"It's awesome coming in here and playing against some of the top O-linemen. Developing under these conditions, with these talented offensive players, will make us better and more prepared than if we played in games against guys who might not be as good as the ones we go up against day in and day out."

Tonga thinks that BYU's offensive linemen are the best in the conference. He knows that if he can beat them he can beat anyone in the conference and likely the nation.

So how has his BYU football experience differed from that of high school?

"The coaches here are more intense and make you work more than in high school," said Tonga. "Here they expect perfection and perfect playing, while in high school you can get away with jogging and going through the motions. Here in college you have to spring everywhere and everything is all out, and if you don't go all out there someone right behind you just as good looking to take your place that is willing to go all out."

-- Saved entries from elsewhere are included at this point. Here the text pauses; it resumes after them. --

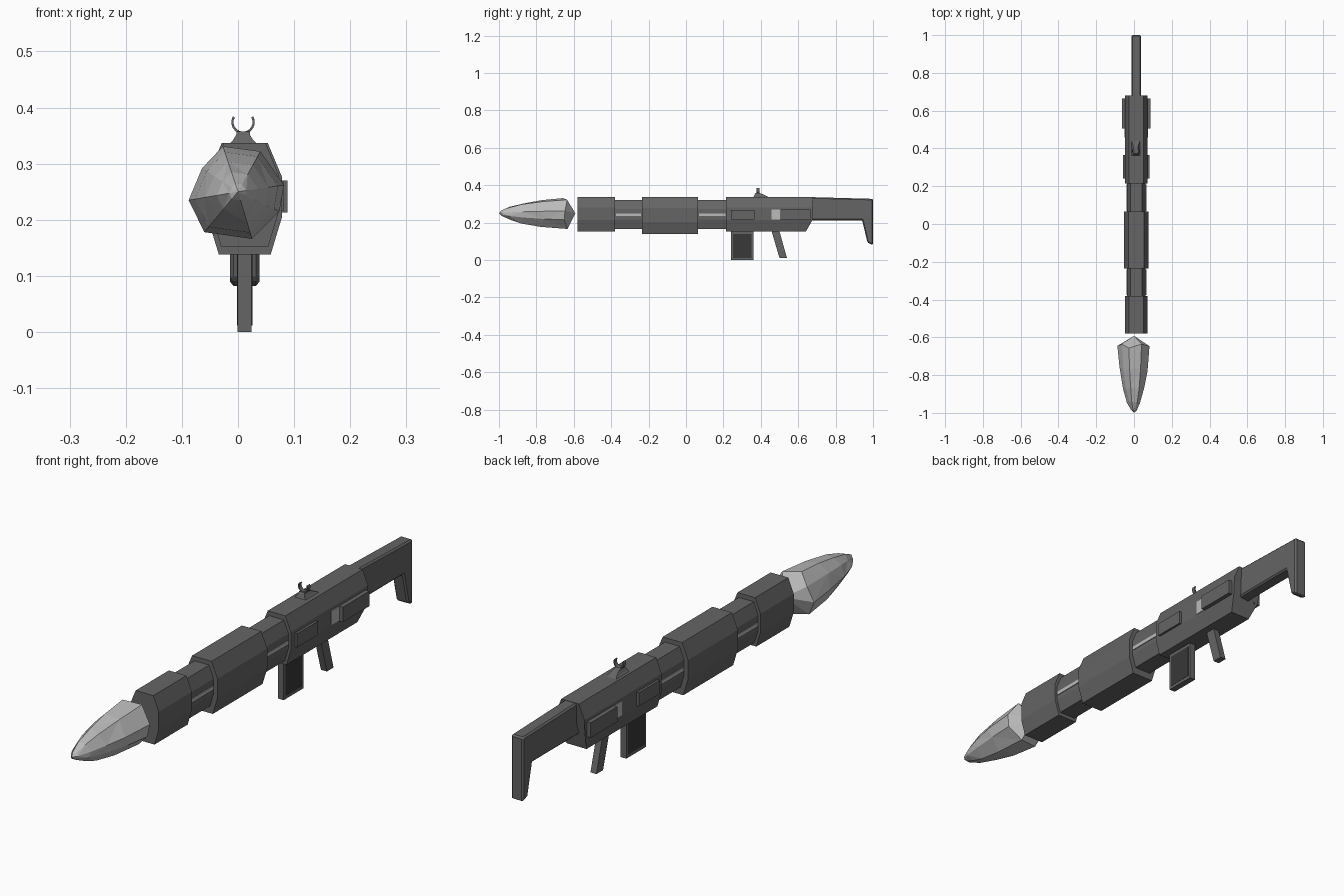
import bpy, bmesh, math

if "Cube" in bpy.data.objects:
    bpy.data.objects.remove(bpy.data.objects["Cube"])

CX = 0.012  # weapon centreline


def material(name, v):
    m = bpy.data.materials.new(name)
    m.diffuse_color = (v, v, v, 1)
    m.use_nodes = True
    m.node_tree.nodes["Principled BSDF"].inputs["Base Color"].default_value = m.diffuse_color
    return m


DARK = material("gunmetal", 0.13)
BLACK = material("black_insert", 0.04)
LIGHT = material("bare_steel", 0.5)


def finish(bm, name, mat):
    bmesh.ops.recalc_face_normals(bm, faces=bm.faces)
    me = bpy.data.meshes.new(name)
    bm.to_mesh(me)
    bm.free()
    ob = bpy.data.objects.new(name, me)
    bpy.context.collection.objects.link(ob)
    me.materials.append(mat)
    return ob


def loft(name, rings, mat=DARK):
    """Skin a list of equal-length point rings and cap both ends."""
    bm = bmesh.new()
    vs = [[bm.verts.new(p) for p in r] for r in rings]
    n = len(vs[0])
    for a, b in zip(vs, vs[1:]):
        for i in range(n):
            bm.faces.new((a[i], a[(i + 1) % n], b[(i + 1) % n], b[i]))
    bm.faces.new(vs[0])
    bm.faces.new(vs[-1])
    return finish(bm, name, mat)


def side_profile(name, pts, x0, x1, mat=DARK):
    """Extrude a (y, z) outline across x."""
    return loft(name, [[(x, y, z) for y, z in pts] for x in (x0, x1)], mat)


def box(name, x, y, z, mat=DARK):
    return side_profile(name, [(y[0], z[0]), (y[1], z[0]), (y[1], z[1]), (y[0], z[1])], *x, mat)


def octagon(y, hw, z0, z1):
    h = z1 - z0
    half = [(hw * .7, z0), (hw, z0 + h * .33), (hw, z0 + h * .7), (hw * .62, z1)]
    return ([(CX + x, y, z) for x, z in half] +
            [(CX - x, y, z) for x, z in reversed(half)])


# barrel: stepped octagonal sections
for name, y0, y1, hw, z0, z1 in [
        ("muzzle", -.58, -.38, .06, .152, .337),
        ("front_tube", -.38, -.23, .05, .166, .320),
        ("handguard", -.235, .065, .066, .138, .337),
        ("rear_tube", .065, .22, .05, .166, .320)]:
    loft(name, [octagon(y0, hw, z0, z1), octagon(y1, hw, z0, z1)])

# receiver with tucked-in rear lower corner
rear = [(x, y - .04 * max(0, (.22 - z) / .07), z) for x, y, z in octagon(.68, .06, .152, .337)]
loft("receiver", [octagon(.215, .06, .152, .337), rear])

# details repeated on both sides
for s, side in ((1, "right"), (-1, "left")):
    for tag, y in (("front", (-.375, -.24)), ("rear", (.07, .21))):
        box(f"{tag}_tube_strip_{side}", (CX + s * .04, CX + s * .053), y, (.234, .248), LIGHT)
    box(f"front_panel_{side}", (CX + s * .05, CX + s * .069), (.24, .365), (.216, .268))
    box(f"rear_panel_{side}", (CX + s * .05, CX + s * .076), (.505, .665), (.213, .27))
    box(f"port_{side}", (CX + s * .05, CX + s * .062), (.457, .505), (.216, .27), LIGHT)
    box(f"magazine_insert_{side}", (CX + s * .005, CX + s * .0135), (.25, .35), (.012, .14), BLACK)

# shoulder stock
stock = side_profile("stock", [(.64, .337), (1, .327), (1, .08), (.97, .093), (.942, .212), (.64, .212)],
                     CX - .026, CX + .026)
bev = stock.modifiers.new("edges", 'BEVEL')
bev.width = .006
bev.segments = 1

# magazine and grip
box("magazine", (CX - .0125, CX + .0125), (.24, .36), (0, .17))
side_profile("grip", [(.453, .17), (.495, .17), (.54, .01), (.5, .01)], CX - .0125, CX + .0125)

# sight: flared foot and open ring
SX = CX - .003
loft("sight_base", [
    [(SX - w, y0, z), (SX + w, y0, z), (SX + w, y1, z), (SX - w, y1, z)]
    for w, y0, y1, z in ((.03, .358, .455, .33), (.018, .364, .43, .342),
                         (.012, .368, .41, .352), (.012, .372, .395, .357))])
ring = []
for k in range(13):
    a = math.radians(150 + 240 * k / 12)
    ring.append([(SX + r * math.cos(a), y, .374 + r * math.sin(a))
                 for r, y in ((.017, .378), (.021, .378), (.021, .394), (.017, .394))])
loft("sight_ring", ring)

# faceted rocket: irregular octagon swept to a blunt nose, with a pointed back
outline = [(-.088, .235), (-.064, .292), (-.027, .331), (.04, .322),
           (.082, .262), (.074, .215), (.025, .166), (-.06, .178)]
bm = bmesh.new()
rings = []
for k, (y, s) in enumerate([(-.645, 1), (-.77, .87), (-.87, .66), (-.94, .43), (-.985, .18)]):
    ring = []
    for i, (x, z) in enumerate(outline):
        wob = .012 * math.sin(i * 2.4 + k * 1.7)
        ring.append(bm.verts.new((x * s, y + wob * min(1, s * 1.2), .25 + (z - .25) * s)))
    rings.append(ring)
nose, tail = bm.verts.new((0, -1, .25)), bm.verts.new((0, -.592, .25))
for i in range(8):
    j = (i + 1) % 8
    for k, (a, b) in enumerate(zip(rings, rings[1:])):
        if (i + k) % 2:
            bm.faces.new((a[i], a[j], b[i]))
            bm.faces.new((a[j], b[j], b[i]))
        else:
            bm.faces.new((a[i], a[j], b[j]))
            bm.faces.new((a[i], b[j], b[i]))
    bm.faces.new((rings[-1][i], rings[-1][j], nose))
    bm.faces.new((rings[0][j], rings[0][i], tail))
finish(bm, "rocket", LIGHT)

---

The greatest TotalBlueSports.com offer ever just got even better!

You probably heard that Scout.com included a 1-year subscription to Sports Illustrated (a $39.95 value) and a $15 gift certificate to WhatIfSports.com with all new 1-year Total Access Pass subscriptions or upgrades to the 1-year TAP from a mothly subscription.

Well now, Scout.com has thrown in Brad Rock's book "Tales from the BYU Sidelines" (a $19.95 value)—a collection of the greatest BYU football stories ever told—as part of the deal. (Remember to enter GoBYU06 in the "Offer Code or Email" field of the subscription order page.) This offer is only available until Wednesday August 9th, 2006.

Again, here is what new or monthly subscribers get when they sign up for an Annual Total Access Pass to TotalBlueSports.com:

  • One year of access to TotalBlueSports.com and the entire Scout.com network
  • One year (10 issues) of Total Blue Sports Magazine
  • One year (56 issues) of Sports Illustrated
  • $15 to use on WhatIfSports.com
  • One copy of "Tales from the BYU Sidelines"

Click on the following link to sign up securely online and remember to enter GoBYU06 in the "Offer Code or Email" field of the subscription order page to take advantage of the "Tales from the BYU Sidelines" offer:

Subscribe Securely Online.


Total Blue Sports Top Stories